Its creators explain that ‘Spontaneous City in the Tree of Heaven’ developed out of the Super Kingdom project, a program in which ‘show homes’ for animals were constructed based on the architecture of despot’s palaces. Explain Bruce Gilchrist and Jo Joelson of London Fieldworks, “Super Kingdom can be viewed as a social engineering experiment for animals — a new community in the making referencing despot’s palaces, gated community developments such as Alphaville in Brazil and the fortified exclusivity afforded to the wealthy and super-rich — all designed to keep urban reality at bay”. For this occasion they built a bird village in King’s Wood that was inspired by Mussolini’s Palazzo della Civiltà Italiana.

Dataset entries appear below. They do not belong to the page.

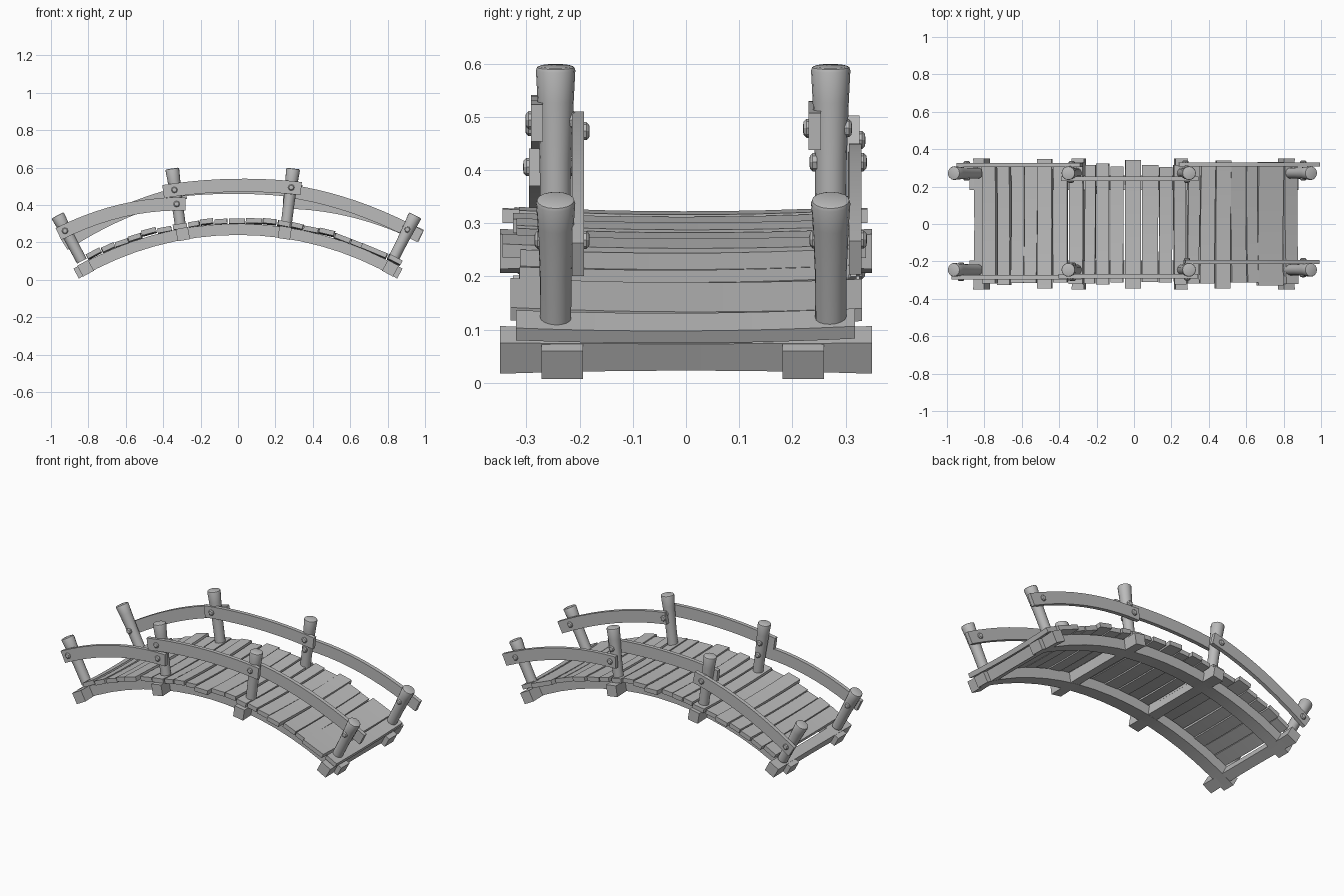
import bpy, bmesh, math, random
from mathutils import Vector

random.seed(4)
cube = bpy.data.objects.get("Cube")
if cube:
    bpy.data.objects.remove(cube, do_unlink=True)

grey = bpy.data.materials.new("weathered_grey")
grey.use_nodes = True
colour = (0.5, 0.5, 0.5, 1)
grey.diffuse_color = colour
grey.node_tree.nodes["Principled BSDF"].inputs["Base Color"].default_value = colour

CENTRE_Z = -1.43      # centre of the arch circle
BEAM_R = 1.70         # radius through the middle of the side beams
DECK_R = 1.73         # radius of the underside of the planks


def sweep(name, rings):
    """Skin a list of equal closed rings and cap both ends."""
    bm = bmesh.new()
    loops = [[bm.verts.new(p) for p in ring] for ring in rings]
    n = len(loops[0])
    for a, b in zip(loops, loops[1:]):
        for i in range(n):
            j = (i + 1) % n
            bm.faces.new((a[i], a[j], b[j], b[i]))
    bm.faces.new(loops[0][::-1])
    bm.faces.new(loops[-1])
    bmesh.ops.recalc_face_normals(bm, faces=bm.faces)
    mesh = bpy.data.meshes.new(name)
    bm.to_mesh(mesh)
    bm.free()
    mesh.materials.append(grey)
    obj = bpy.data.objects.new(name, mesh)
    bpy.context.collection.objects.link(obj)
    bpy.ops.object.select_all(action='DESELECT')
    obj.select_set(True)
    bpy.context.view_layer.objects.active = obj
    bpy.ops.object.shade_smooth_by_angle(angle=math.radians(30))
    return obj


def arch(angle, radius):
    return Vector((radius * math.sin(angle), 0, CENTRE_Z + radius * math.cos(angle)))


def strip(name, path, y, thick, height):
    """Upright board following a path in the xz plane."""
    rings = []
    for i, p in enumerate(path):
        t = (path[min(i + 1, len(path) - 1)] - path[max(i - 1, 0)]).normalized()
        up = Vector((-t.z, 0, t.x)) * height / 2
        side = Vector((0, thick / 2, 0))
        mid = p + Vector((0, y, 0))
        rings.append([mid - side - up, mid + side - up, mid + side + up, mid - side + up])
    return sweep(name, rings)


def crosswise(name, centre, angle, wide, high, y0, y1, yaw=0, sag=0, waist=1):
    """Board lying across the bridge, sagging or narrowing at its middle."""
    along = Vector((math.cos(angle), 0, -math.sin(angle)))
    up = Vector((math.sin(angle), 0, math.cos(angle)))
    rings = []
    for k in range(9):
        s = k / 4 - 1
        y = y0 + (y1 - y0) * k / 8
        f = waist + (1 - waist) * s * s
        mid = centre + Vector((0, y, 0)) + along * yaw * y - up * sag * (1 - s * s)
        a, u = along * wide / 2 * f, up * high / 2 * f
        rings.append([mid - a - u, mid + a - u, mid + a + u, mid - a + u])
    return sweep(name, rings)


def lathe(name, base, axis, profile, sides):
    """Round part: profile holds (distance along axis, radius)."""
    axis = axis.normalized()
    u = axis.orthogonal().normalized()
    v = axis.cross(u)
    turns = [math.tau * i / sides for i in range(sides)]
    return sweep(name, [[base + axis * d + (u * math.cos(t) + v * math.sin(t)) * r
                         for t in turns] for d, r in profile])


# Curved side beams
END = math.radians(30.6)
for name, y in (("front_beam", -0.233), ("back_beam", 0.22)):
    path = [arch(-END + 2 * END * i / 16, BEAM_R) for i in range(17)]
    strip(name, path, y, 0.078, 0.06)

# Square cross beams under the posts
for name, x in (("right_end", -0.815), ("right_mid", -0.295),
                ("left_mid", 0.25), ("left_end", 0.815)):
    a = math.asin(x / BEAM_R)
    crosswise(name + "_cross_beam", arch(a, BEAM_R), a, 0.066, 0.066,
              -0.35, 0.35, waist=0.87)

# Deck planks between listed edges
edges = [-0.80, -0.725, -0.65, -0.58, -0.51, -0.43, -0.35, -0.265, -0.20, -0.13, -0.05,
         0.04, 0.13, 0.205, 0.28, 0.35, 0.43, 0.51, 0.595, 0.655, 0.79, 0.865]
for i, (x0, x1) in enumerate(zip(edges, edges[1:])):
    a = math.asin((x0 + x1) / 2 / DECK_R)
    lift = 0.016 + (0.008 if i % 4 == 0 else 0) + random.uniform(-0.003, 0.003)
    wide = (x1 - x0) / math.cos(a) - random.uniform(0.002, 0.012)
    reach = 0.345 if i % 6 == 4 else random.uniform(0.31, 0.33)
    crosswise(f"plank_{i + 1}", arch(a, DECK_R + lift), a + random.uniform(-0.05, 0.05),
              wide, 0.026, -reach, reach + random.uniform(-0.01, 0.01),
              yaw=random.uniform(-0.012, 0.012), sag=0.008)

# Flared round posts, repeated on both sides
FRONT_Y, BACK_Y = -0.245, 0.272
posts = {"right_end": ((-0.835, 0.10), (-0.965, 0.345)),
         "right_mid": ((-0.305, 0.27), (-0.352, 0.595)),
         "left_mid": ((0.255, 0.27), (0.295, 0.595)),
         "left_end": ((0.825, 0.10), (0.948, 0.345))}
for side, y in (("front", FRONT_Y), ("back", BACK_Y)):
    for name, (low, top) in posts.items():
        base = Vector((low[0], y, low[1]))
        axis = Vector((top[0], y, top[1])) - base
        n = axis.length
        profile = [(0, 0.029), (n * 0.45, 0.03), (n * 0.8, 0.034), (n - 0.008, 0.037),
                   (n - 0.002, 0.035), (n, 0.030)]
        lathe(f"{side}_{name}_post", base, axis, profile, 16)

# Bowed rails: start, end, bulge, depth, and the x of the two posts they meet
rails = [("front_right_rail", (-0.96, 0.245), (-0.28, 0.405), 0.045, -0.284, (-0.925, -0.328)),
         ("front_mid_rail", (-0.40, 0.472), (0.338, 0.488), 0.025, -0.280, (-0.340, 0.285)),
         ("front_left_rail", (0.27, 0.475), (0.975, 0.232), 0.035, -0.203, (0.905, 0.283)),
         ("back_right_rail", (-0.93, 0.19), (-0.28, 0.468), 0.035, 0.315, (-0.895, -0.332)),
         ("back_mid_rail", (-0.385, 0.472), (0.34, 0.472), 0.023, 0.242, (-0.338, 0.283)),
         ("back_left_rail", (0.24, 0.415), (0.98, 0.235), 0.045, 0.318, (0.905, 0.275))]
for name, p, q, bulge, y, bolt_xs in rails:
    def point(t):
        return Vector((p[0] + (q[0] - p[0]) * t, 0,
                       p[1] + (q[1] - p[1]) * t + bulge * 4 * t * (1 - t)))
    strip(name, [point(i / 10) for i in range(11)], y, 0.023, 0.07)

    # Through bolts with a rounded head on the rail and on the far side of the post
    post_y = FRONT_Y if y < 0 else BACK_Y
    out = 1 if y > post_y else -1
    for k, x in enumerate(bolt_xs):
        spot = point((x - p[0]) / (q[0] - p[0]))
        for label, start, way in (("head", y + out * 0.008, out),
                                  ("nut", post_y - out * 0.026, -out)):
            lathe(f"{name}_bolt_{label}_{k + 1}", Vector((spot.x, start, spot.z)),
                  Vector((0, way, 0)),
                  [(0, 0.017), (0.008, 0.017), (0.013, 0.012), (0.014, 0.006)], 8)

‘Spontaneous City in the Tree of Heaven’ has been commissioned for the Royal Borough of Kensington and Chelsea and Islington Council by up projects as part of their Secret Garden Project — a new program of artists commissions and events for secret gardens, lesser known green spaces, and urban corners across London. They will be in situ for three years.